Stored data entries

____________

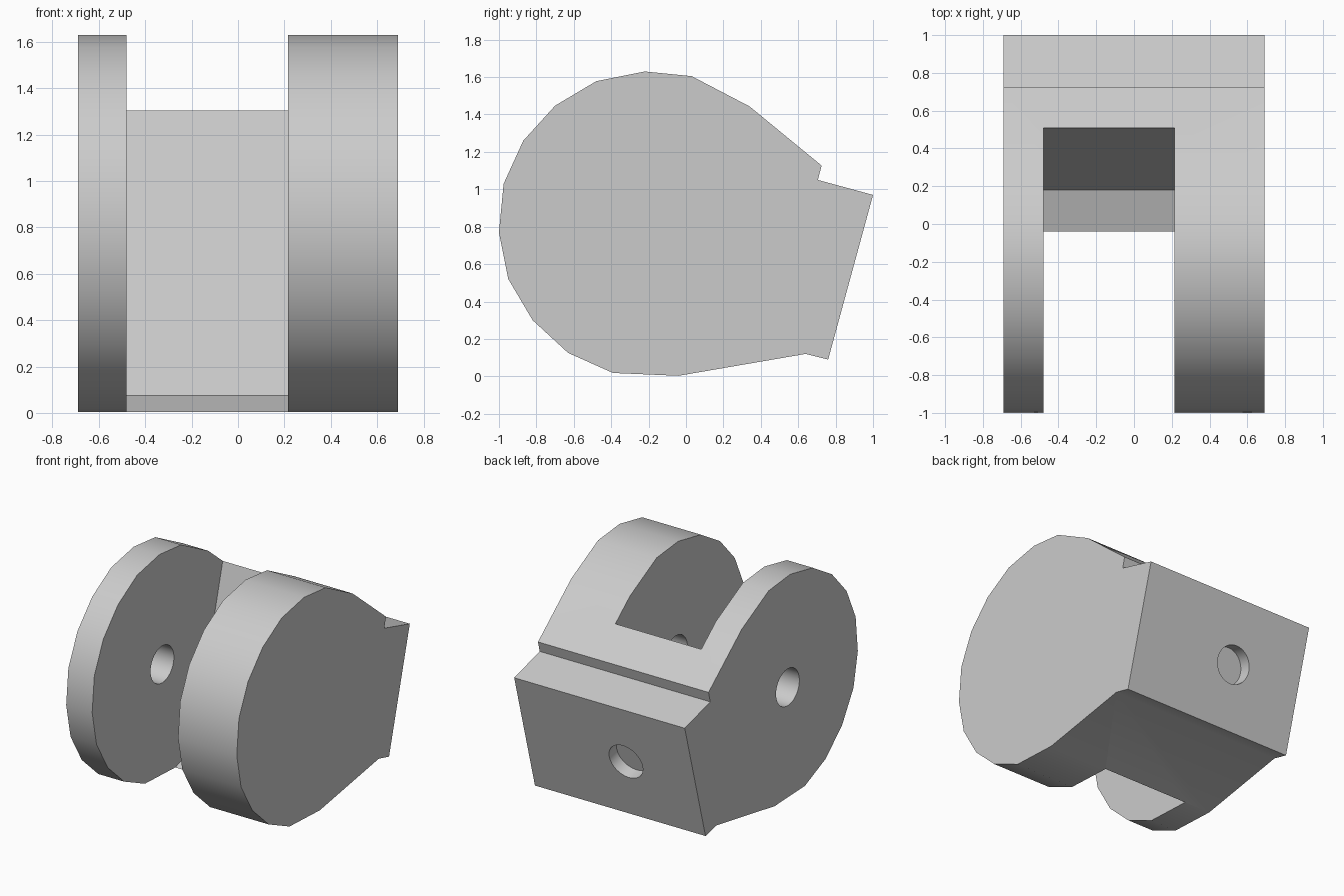
import bpy
import math
from mathutils import Vector

cube = bpy.data.objects.get("Cube")
if cube:
    bpy.data.objects.remove(cube, do_unlink=True)

grey = bpy.data.materials.new("light_grey")
grey.use_nodes = True
grey.diffuse_color = (0.6, 0.6, 0.6, 1)
grey.node_tree.nodes["Principled BSDF"].inputs["Base Color"].default_value = (0.6, 0.6, 0.6, 1)


def prism(name, outline, x0, x1):
    """Extrude a (y, z) outline from x0 to x1."""
    n = len(outline)
    verts = [(x, y, z) for x in (x0, x1) for y, z in outline]
    faces = [tuple(reversed(range(n))), tuple(range(n, 2 * n))]
    faces += [(i, (i + 1) % n, n + (i + 1) % n, n + i) for i in range(n)]
    mesh = bpy.data.meshes.new(name)
    mesh.from_pydata(verts, [], faces)
    mesh.materials.append(grey)
    obj = bpy.data.objects.new(name, mesh)
    bpy.context.collection.objects.link(obj)
    return obj


def rod(name, start, end, radius):
    """Cylinder between two points."""
    start, end = Vector(start), Vector(end)
    axis = end - start
    bpy.ops.mesh.primitive_cylinder_add(
        vertices=32, radius=radius, depth=axis.length, location=(start + end) / 2,
        rotation=axis.to_track_quat('Z', 'Y').to_euler())
    obj = bpy.context.object
    obj.name = name
    obj.data.materials.append(grey)
    return obj


# Rounded block with a stepped, tilted rear flange (counter-clockwise outline)
outline = [(-0.04, 0.003), (0.64, 0.12), (0.76, 0.09), (1.0, 0.97), (0.705, 1.05),
           (0.725, 1.127), (0.34, 1.443), (0.03, 1.605), (-0.22, 1.63), (-0.48, 1.578),
           (-0.70, 1.447), (-0.87, 1.26), (-0.975, 1.03), (-1.0, 0.77), (-0.95, 0.52),
           (-0.82, 0.30), (-0.63, 0.125), (-0.39, 0.018)]
body = prism("clevis_body", outline, -0.69, 0.69)

# Slot between the ears, with a back wall parallel to the flange
slot = prism("slot_cutter", [(-1.2, -0.377), (0.18, 0.075), (0.696, 2.0), (-1.2, 2.0)],
             -0.48, 0.215)

# Pin hole through the thin ear, ending blind in the thick ear
pin_hole = rod("pin_hole_cutter", (-1, -0.19, 0.815), (0.475, -0.19, 0.815), 0.135)

# Shallow round recess in the rear face
rear = Vector((-0.13, 0.88, 0.53))
normal = Vector((0, 0.88, -0.24)).normalized()
recess = rod("recess_cutter", rear - normal * 0.09, rear + normal * 0.2, 0.135)

bpy.context.view_layer.objects.active = body
for cutter in (slot, pin_hole, recess):
    cutter.hide_render = True
    mod = body.modifiers.new("cut", 'BOOLEAN')
    mod.operation = 'DIFFERENCE'
    mod.solver = 'EXACT'
    mod.object = cutter
    bpy.ops.object.modifier_apply(modifier=mod.name)
    bpy.data.objects.remove(cutter, do_unlink=True)

# Smooth the rounded rim and hole walls, keep corners crisp
bpy.ops.object.select_all(action='DESELECT')
body.select_set(True)
bpy.context.view_layer.objects.active = body
bpy.ops.object.shade_smooth_by_angle(angle=math.radians(30))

____________

§ **Description of the task**
Output every record above verbatim, excluding images.

§ **Answer to this problem**
import bpy
import math
from mathutils import Vector

cube = bpy.data.objects.get("Cube")
if cube:
    bpy.data.objects.remove(cube, do_unlink=True)

grey = bpy.data.materials.new("light_grey")
grey.use_nodes = True
grey.diffuse_color = (0.6, 0.6, 0.6, 1)
grey.node_tree.nodes["Principled BSDF"].inputs["Base Color"].default_value = (0.6, 0.6, 0.6, 1)


def prism(name, outline, x0, x1):
    """Extrude a (y, z) outline from x0 to x1."""
    n = len(outline)
    verts = [(x, y, z) for x in (x0, x1) for y, z in outline]
    faces = [tuple(reversed(range(n))), tuple(range(n, 2 * n))]
    faces += [(i, (i + 1) % n, n + (i + 1) % n, n + i) for i in range(n)]
    mesh = bpy.data.meshes.new(name)
    mesh.from_pydata(verts, [], faces)
    mesh.materials.append(grey)
    obj = bpy.data.objects.new(name, mesh)
    bpy.context.collection.objects.link(obj)
    return obj


def rod(name, start, end, radius):
    """Cylinder between two points."""
    start, end = Vector(start), Vector(end)
    axis = end - start
    bpy.ops.mesh.primitive_cylinder_add(
        vertices=32, radius=radius, depth=axis.length, location=(start + end) / 2,
        rotation=axis.to_track_quat('Z', 'Y').to_euler())
    obj = bpy.context.object
    obj.name = name
    obj.data.materials.append(grey)
    return obj


# Rounded block with a stepped, tilted rear flange (counter-clockwise outline)
outline = [(-0.04, 0.003), (0.64, 0.12), (0.76, 0.09), (1.0, 0.97), (0.705, 1.05),
           (0.725, 1.127), (0.34, 1.443), (0.03, 1.605), (-0.22, 1.63), (-0.48, 1.578),
           (-0.70, 1.447), (-0.87, 1.26), (-0.975, 1.03), (-1.0, 0.77), (-0.95, 0.52),
           (-0.82, 0.30), (-0.63, 0.125), (-0.39, 0.018)]
body = prism("clevis_body", outline, -0.69, 0.69)

# Slot between the ears, with a back wall parallel to the flange
slot = prism("slot_cutter", [(-1.2, -0.377), (0.18, 0.075), (0.696, 2.0), (-1.2, 2.0)],
             -0.48, 0.215)

# Pin hole through the thin ear, ending blind in the thick ear
pin_hole = rod("pin_hole_cutter", (-1, -0.19, 0.815), (0.475, -0.19, 0.815), 0.135)

# Shallow round recess in the rear face
rear = Vector((-0.13, 0.88, 0.53))
normal = Vector((0, 0.88, -0.24)).normalized()
recess = rod("recess_cutter", rear - normal * 0.09, rear + normal * 0.2, 0.135)

bpy.context.view_layer.objects.active = body
for cutter in (slot, pin_hole, recess):
    cutter.hide_render = True
    mod = body.modifiers.new("cut", 'BOOLEAN')
    mod.operation = 'DIFFERENCE'
    mod.solver = 'EXACT'
    mod.object = cutter
    bpy.ops.object.modifier_apply(modifier=mod.name)
    bpy.data.objects.remove(cutter, do_unlink=True)

# Smooth the rounded rim and hole walls, keep corners crisp
bpy.ops.object.select_all(action='DESELECT')
body.select_set(True)
bpy.context.view_layer.objects.active = body
bpy.ops.object.shade_smooth_by_angle(angle=math.radians(30))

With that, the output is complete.